There are risks in self-driving cars, but as another post in this area says humans are bad at assessing risk. They are also not that great at driving cars. A self-driving car fatality would make headlines, but the numerous daily fatalities from drivers on cell phones, falling asleep at the wheel, or otherwise just not paying attention rarely make it above the fold (obscure reference for those who still remember newspapers). This case illustrates a net lowering of the safety in the activity of driving a car, where there is real evidence that self-driving cars would raise the safety level.
"There are two ways of constructing a software design. One way is to make it so simple that there are obviously no deficiencies. And the other way is to make it so complicated that there are no obvious deficiencies." -- C. A. R. Hoare, 1980 Turing award lecture
While you may be able to skew the predictions and rationalize not doing a good job, you can't fool the field results. It's unfortunate that this had to take lawsuits to get in front of this, but given the analysis by the plaintifs experts, it's abundantly clear that they not only screwed up, but didn't even have the first clue on how to do real-time, let alone saftey-critical software.
Moreover, really Toyota has three HUGE problems they have to fix. In addition to the SW problem, they also lacked a proper design validation program that should have alerted them to the design flaw early, and they weren't tracking their field failures and getting to root cause in a day. Very uncharacteristic for a Japanese company, especially Toyota.
Finally, humans are notoriously bad at assessing risk. Even NASA, the world leaders in safety-critical systems blew it with Challenger and Columbia. At least they try (and got in trouble when they cut corners trying.) With Toyota's ignorance of how to even DO real-time safety-critical software, is it any surprise that they totally whiffed the risk ANALYSIS?
To me the takeaway as a consumer is not to avoid the benefits of new auto technology, but to make sure there is a hardwired physically-interrupting-the-power OFF switch (which Toyota also missed).
NHTSA doesn't have the budget to hire a crack team of software experts, and congress isn't about to give them more teeth to enforce standards.
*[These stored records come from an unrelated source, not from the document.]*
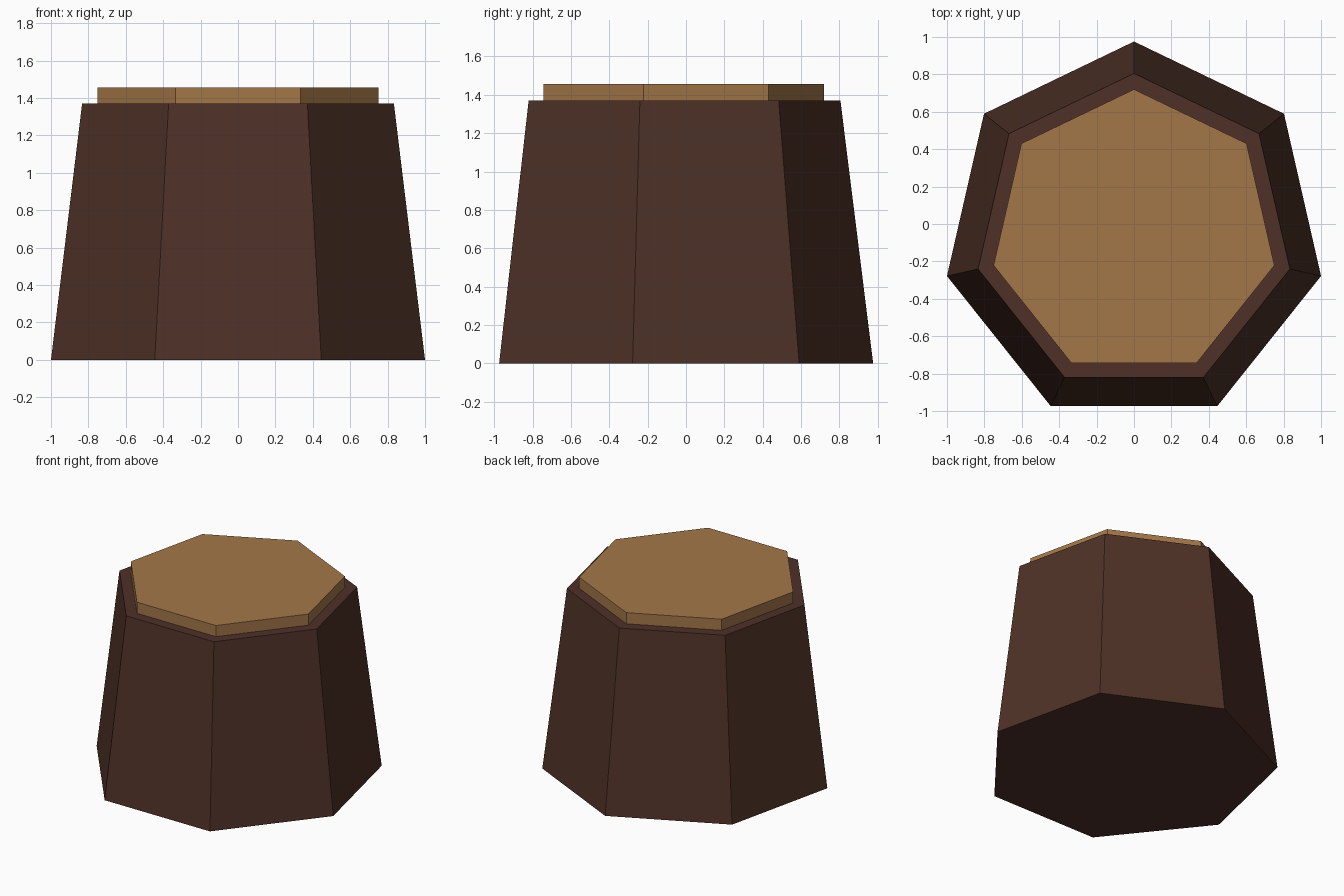
import bpy
import math

cube = bpy.data.objects.get("Cube")
if cube:
    bpy.data.objects.remove(cube, do_unlink=True)

SIDES = 7
CENTRE_Y = -0.05  # offset that centres the odd-sided outline


def srgb(*rgb):
    return tuple(((c / 255 + 0.055) / 1.055) ** 2.4 for c in rgb) + (1.0,)


def material(name, colour):
    mat = bpy.data.materials.new(name)
    mat.use_nodes = True
    mat.diffuse_color = colour
    bsdf = mat.node_tree.nodes["Principled BSDF"]
    bsdf.inputs["Base Color"].default_value = colour
    bsdf.inputs["Roughness"].default_value = 0.9
    return mat


def frustum(name, r_bottom, r_top, z_bottom, z_top, mat):
    """Flat-sided tapered prism with one corner pointing to the back."""
    verts = []
    for r, z in ((r_bottom, z_bottom), (r_top, z_top)):
        for i in range(SIDES):
            a = math.pi / 2 + math.tau * i / SIDES
            verts.append((r * math.cos(a), CENTRE_Y + r * math.sin(a), z))
    faces = [tuple(reversed(range(SIDES))), tuple(range(SIDES, 2 * SIDES))]
    for i in range(SIDES):
        j = (i + 1) % SIDES
        faces.append((i, j, SIDES + j, SIDES + i))
    mesh = bpy.data.meshes.new(name)
    mesh.from_pydata(verts, [], faces)
    mesh.materials.append(mat)
    obj = bpy.data.objects.new(name, mesh)
    bpy.context.collection.objects.link(obj)
    return obj


bark = material("dark bark", srgb(78, 49, 39))
wood = material("cut wood", srgb(164, 119, 73))

# Tapered bark body
frustum("stump_bark", 1.0257, 0.855, 0.0, 1.37, bark)
# Raised slab of bare wood on top
frustum("stump_cut_top", 0.77, 0.77, 1.365, 1.455, wood)
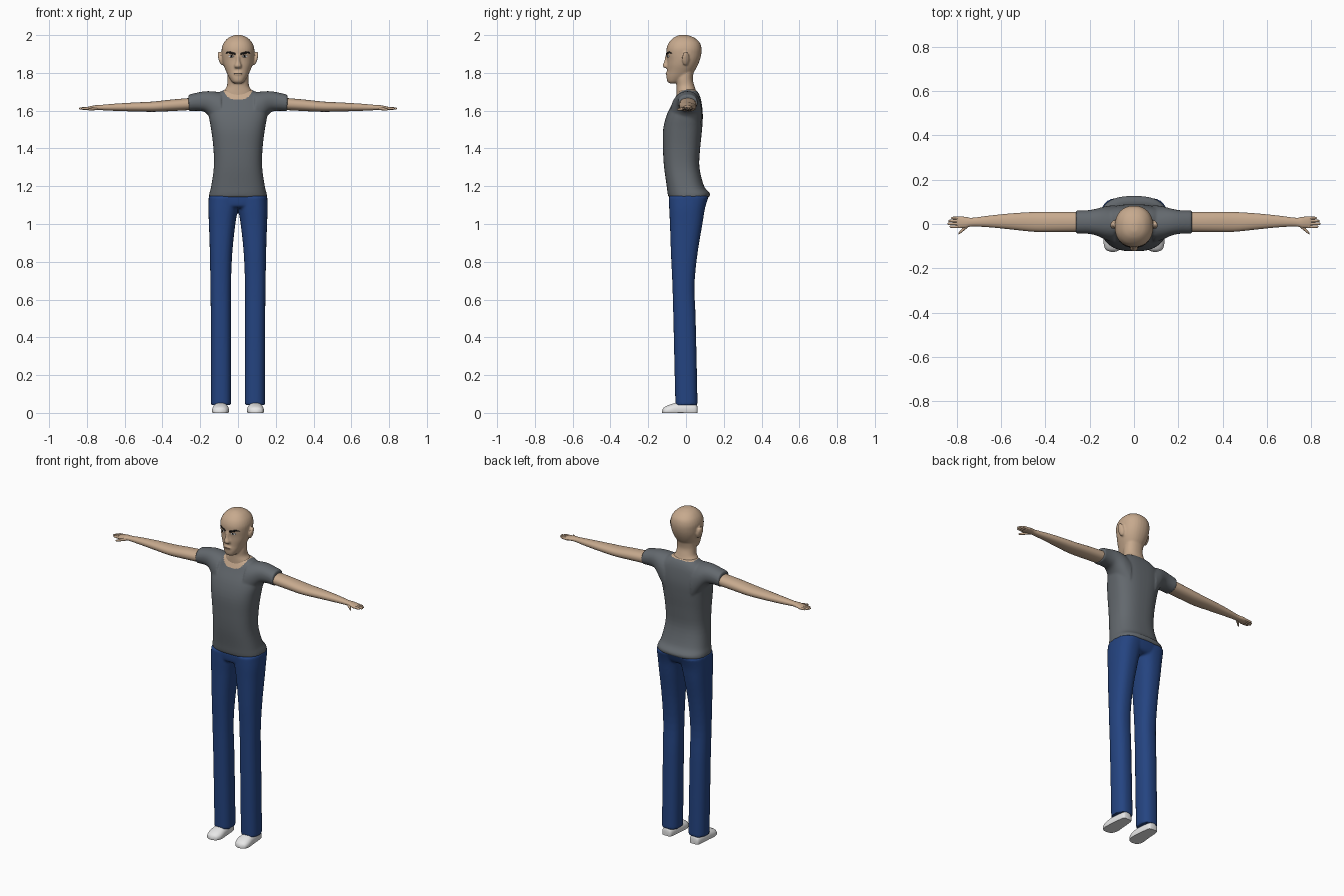
import bpy, bmesh, math
from mathutils import Matrix, Vector

if "Cube" in bpy.data.objects:
    bpy.data.objects.remove(bpy.data.objects["Cube"])


def material(name, r, g, b):
    m = bpy.data.materials.new(name)
    m.diffuse_color = (r, g, b, 1)
    m.use_nodes = True
    m.node_tree.nodes["Principled BSDF"].inputs["Base Color"].default_value = m.diffuse_color
    return m


SKIN = material("skin", 0.57, 0.40, 0.27)
GREY = material("grey cloth", 0.125, 0.14, 0.155)
BLUE = material("blue denim", 0.018, 0.058, 0.22)
WHITE = material("white", 0.8, 0.8, 0.8)
DARK = material("dark hair", 0.01, 0.008, 0.007)
LIP = material("lip", 0.30, 0.17, 0.11)


def spline(rings, steps):
    """Catmull-Rom interpolation through rings of numbers."""
    out = []
    for i in range(len(rings) - 1):
        p = [rings[max(0, min(len(rings) - 1, i + k))] for k in (-1, 0, 1, 2)]
        for s in range(steps):
            t = s / steps
            out.append([0.5 * (2 * b + (c - a) * t + (2 * a - 5 * b + 4 * c - d) * t * t
                               + (3 * b - a - 3 * c + d) * t ** 3) for a, b, c, d in zip(*p)])
    return out + [list(rings[-1])]


def loft(bm, rings, axis="z", e=2.2, n=32, side=1, steps=4):
    """Rings are (t, u0, u1, v0, v1): extents of a superellipse at t along the axis."""
    loops = []
    for t, u0, u1, v0, v1 in spline(rings, steps):
        loop = []
        for k in range(n):
            a = 2 * math.pi * k / n
            c, s = math.cos(a), math.sin(a)
            u = (u0 + u1) / 2 + (u1 - u0) / 2 * math.copysign(abs(c) ** (2 / e), c)
            v = (v0 + v1) / 2 + (v1 - v0) / 2 * math.copysign(abs(s) ** (2 / e), s)
            x, y, z = {"z": (u, v, t), "x": (t, u, v), "y": (u, t, v)}[axis]
            loop.append(bm.verts.new((x * side, y, max(z, 0))))
        loops.append(loop)
    for a, b in zip(loops, loops[1:]):
        for k in range(n):
            bm.faces.new((a[k], a[(k + 1) % n], b[(k + 1) % n], b[k]))
    bm.faces.new(loops[0])
    bm.faces.new(loops[-1])


def ball(bm, loc, size, rot=None, seg=20):
    mat = Matrix.Translation(loc) @ (rot or Matrix()) @ Matrix.Diagonal((*size, 1))
    bmesh.ops.create_uvsphere(bm, u_segments=seg, v_segments=seg // 2, radius=1, matrix=mat)


def finish(name, bm, mats, voxel=0, smooth=4):
    """Make an object; with a voxel size, fuse its pieces into one soft surface."""
    bmesh.ops.recalc_face_normals(bm, faces=bm.faces)
    me = bpy.data.meshes.new(name)
    bm.to_mesh(me)
    bm.free()
    ob = bpy.data.objects.new(name, me)
    bpy.context.collection.objects.link(ob)
    if voxel:
        r = ob.modifiers.new("fuse", "REMESH")
        r.mode, r.voxel_size = "VOXEL", voxel
        s = ob.modifiers.new("soften", "SMOOTH")
        s.factor, s.iterations = 0.5, smooth
        dg = bpy.context.evaluated_depsgraph_get()
        ob.data = bpy.data.meshes.new_from_object(ob.evaluated_get(dg))
        ob.modifiers.clear()
    ob.data.materials.clear()
    for m in mats:
        ob.data.materials.append(m)
    for p in ob.data.polygons:
        p.use_smooth = True
        p.material_index = 0
    return ob


# Head with neck, nose and ears
bm = bmesh.new()
head = [(1.745, .022, -.088, -.05), (1.755, .034, -.099, -.02), (1.78, .05, -.103, .02),
        (1.81, .064, -.1, .045), (1.84, .076, -.1, .062), (1.87, .083, -.1, .074),
        (1.90, .086, -.104, .081), (1.93, .086, -.103, .082), (1.96, .075, -.091, .073),
        (1.985, .052, -.067, .046), (1.998, .024, -.042, .014), (2.001, .008, -.026, -.006)]
loft(bm, [(z, -w, w, f, b) for z, w, f, b in head])
neck = [(1.66, .085, -.05, .065), (1.70, .077, -.05, .055), (1.73, .059, -.05, .045),
        (1.77, .056, -.052, .036), (1.82, .055, -.045, .045)]
loft(bm, [(z, -w, w, f, b) for z, w, f, b in neck])
loft(bm, [(1.895, -.009, .009, -.108, -.08), (1.86, -.012, .012, -.116, -.08),
          (1.838, -.019, .019, -.124, -.08), (1.825, -.017, .017, -.114, -.08)])
ball(bm, (0, -.098, 1.796), (.024, .009, .012))
for s in (-1, 1):
    ball(bm, (s * .092, -.002, 1.876), (.011, .02, .038),
         Matrix.Rotation(s * .25, 4, "Y") @ Matrix.Rotation(s * .3, 4, "Z"))
finish("head", bm, [SKIN], .005, 3)


# Face details lie on the curved front of the head
def face_y(x):
    return -.011 - .092 * (1 - (abs(x) / .086) ** 2.2) ** (1 / 2.2)


brows, whites, pupils = bmesh.new(), bmesh.new(), bmesh.new()
for s in (-1, 1):
    loft(brows, [(x, face_y(x) - .004, face_y(x) + .005, z - h, z + h) for x, z, h in
                 ((.014, 1.900, .005), (.03, 1.904, .006), (.05, 1.909, .005), (.066, 1.904, .002))],
         "x", n=10, side=s)
    turn = Matrix.Rotation(s * .3, 4, "Z")
    ball(whites, (s * .036, face_y(.036) + .001, 1.888), (.015, .004, .006), turn)
    ball(pupils, (s * .034, face_y(.034) - .001, 1.889), (.005, .004, .005), turn)
finish("eyebrows", brows, [DARK])
finish("eyes", whites, [WHITE])
finish("pupils", pupils, [DARK])
bm = bmesh.new()
ball(bm, (0, -.105, 1.796), (.021, .004, .002))
finish("mouth", bm, [LIP])

# Shirt: torso fused with both sleeves
bm = bmesh.new()
torso = [(1.142, .154, -.093, .124), (1.165, .151, -.098, .125), (1.2, .142, -.102, .096),
         (1.3, .128, -.116, .071), (1.4, .13, -.122, .075), (1.5, .142, -.121, .085),
         (1.58, .155, -.101, .089), (1.65, .15, -.066, .081), (1.69, .11, -.047, .068),
         (1.712, .07, -.035, .05)]
loft(bm, [(z, -w, w, f, b) for z, w, f, b in torso], e=2.6, n=48)
for s in (-1, 1):
    loft(bm, [(.09, -.085, .085, 1.46, 1.697), (.13, -.07, .08, 1.53, 1.702),
              (.17, -.052, .069, 1.588, 1.703), (.21, -.044, .062, 1.599, 1.697),
              (.262, -.043, .061, 1.597, 1.685)], "x", side=s)
shirt = finish("shirt", bm, [GREY, SKIN], .006, 5)
for p in shirt.data.polygons:       # scooped neckline
    c = p.center
    front = c.y < .01 and (c.x / .078) ** 2 + ((c.z - 1.72) / .064) ** 2 < 1
    back = c.y >= .01 and abs(c.x) < .075 and c.z > 1.705
    p.material_index = int(front or back)

# Arms with palm, fingers and thumb
for s, label in ((-1, "left"), (1, "right")):
    bm = bmesh.new()
    loft(bm, [(.24, -.035, .055, 1.604, 1.668), (.35, -.036, .055, 1.598, 1.659),
              (.45, -.035, .054, 1.594, 1.648), (.55, -.025, .048, 1.596, 1.643),
              (.65, -.015, .038, 1.599, 1.637), (.73, -.011, .028, 1.603, 1.63),
              (.76, -.017, .032, 1.604, 1.628), (.79, -.018, .034, 1.602, 1.622),
              (.80, -.014, .03, 1.605, 1.618)], "x", side=s)
    for y, tip in ((-.012, .832), (.001, .842), (.014, .838), (.027, .825)):
        loft(bm, [(.78, y - .007, y + .007, 1.604, 1.62), (tip - .015, y - .006, y + .006, 1.605, 1.618),
                  (tip - .004, y - .005, y + .005, 1.607, 1.616), (tip, y - .002, y + .002, 1.61, 1.613)],
             "x", n=12, side=s, steps=3)
    loft(bm, [(.745, -.012, .006, 1.604, 1.622), (.77, -.032, -.014, 1.601, 1.617),
              (.785, -.044, -.031, 1.6, 1.613), (.793, -.048, -.042, 1.603, 1.61)],
         "x", n=12, side=s, steps=3)
    finish(label + "_arm", bm, [SKIN])

# Trousers: hips fused with both legs
bm = bmesh.new()
loft(bm, [(1.085, -.12, .12, -.07, .08), (1.10, -.15, .15, -.086, .1),
          (1.15, -.154, .154, -.091, .122)], e=2.6, n=48)
for s in (-1, 1):
    loft(bm, [(.042, .036, .143, -.056, .061), (.2, .036, .143, -.06, .058),
              (.5, .037, .144, -.067, .051), (.68, .037, .146, -.072, .045),
              (.85, .03, .149, -.08, .062), (1.0, .014, .154, -.085, .087),
              (1.08, .0, .157, -.089, .1), (1.145, -.01, .155, -.091, .119)],
         e=2.4, side=s)
finish("trousers", bm, [BLUE], .007, 3)

# Shoes
for s, label in ((-1, "left"), (1, "right")):
    bm = bmesh.new()
    loft(bm, [(.06, .074, .112, -.01, .035), (.045, .06, .125, -.02, .05),
              (-.04, .05, .134, -.02, .054), (-.085, .049, .137, -.02, .044),
              (-.112, .06, .13, -.015, .032), (-.122, .075, .116, -.01, .022),
              (-.126, .088, .104, 0, .012)], "y", e=2.3, side=s)
    finish(label + "_shoe", bm, [WHITE])

# Smooth shading that keeps hard rims
for ob in bpy.context.collection.objects:
    ob.select_set(True)
    bpy.context.view_layer.objects.active = ob
bpy.ops.object.shade_smooth_by_angle(angle=math.radians(50))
OTOH the EU could take the lead and demand that all automotive software confirm to ISO 26262 and that it be certified by an independent testing body such as Germany's TUV SUD. That would be a big step forward from having the public be the beta testers and the court the enforcers.
As anyone who has done a MTBF calculation to MIL-HDBK-217 knows, you can make the numbers say what you want. Our current culture of "sqeeze every last dollar out" of a business means that safety reviews can easily be skewed by a "severity" or "probability" rating in a FMECA analysis. I have witnessed a similar conclusion within my own company when such a safety analysis (although not as severe as a car crash) was discussed and discounted as not enough to warrant a redesign. Tools will have to be worked on to verify designs better.
Yes, the self driven cars are too far from reality and safety is a major challenge. But the companies definitely want to invest in this to be in race and to make the business in the future. The real challenge lies in the hands of governments to make sure the automobiles are really safe and they are tested perfectly.
Replay available now: A handful of emerging network technologies are competing to be the preferred wide-area connection for the Internet of Things. All claim lower costs and power use than cellular but none have wide deployment yet. Listen in as proponents of leading contenders make their case to be the metro or national IoT network of the future. Rick Merritt, EE Times Silicon Valley Bureau Chief, moderators this discussion. Join in and ask his guests questions.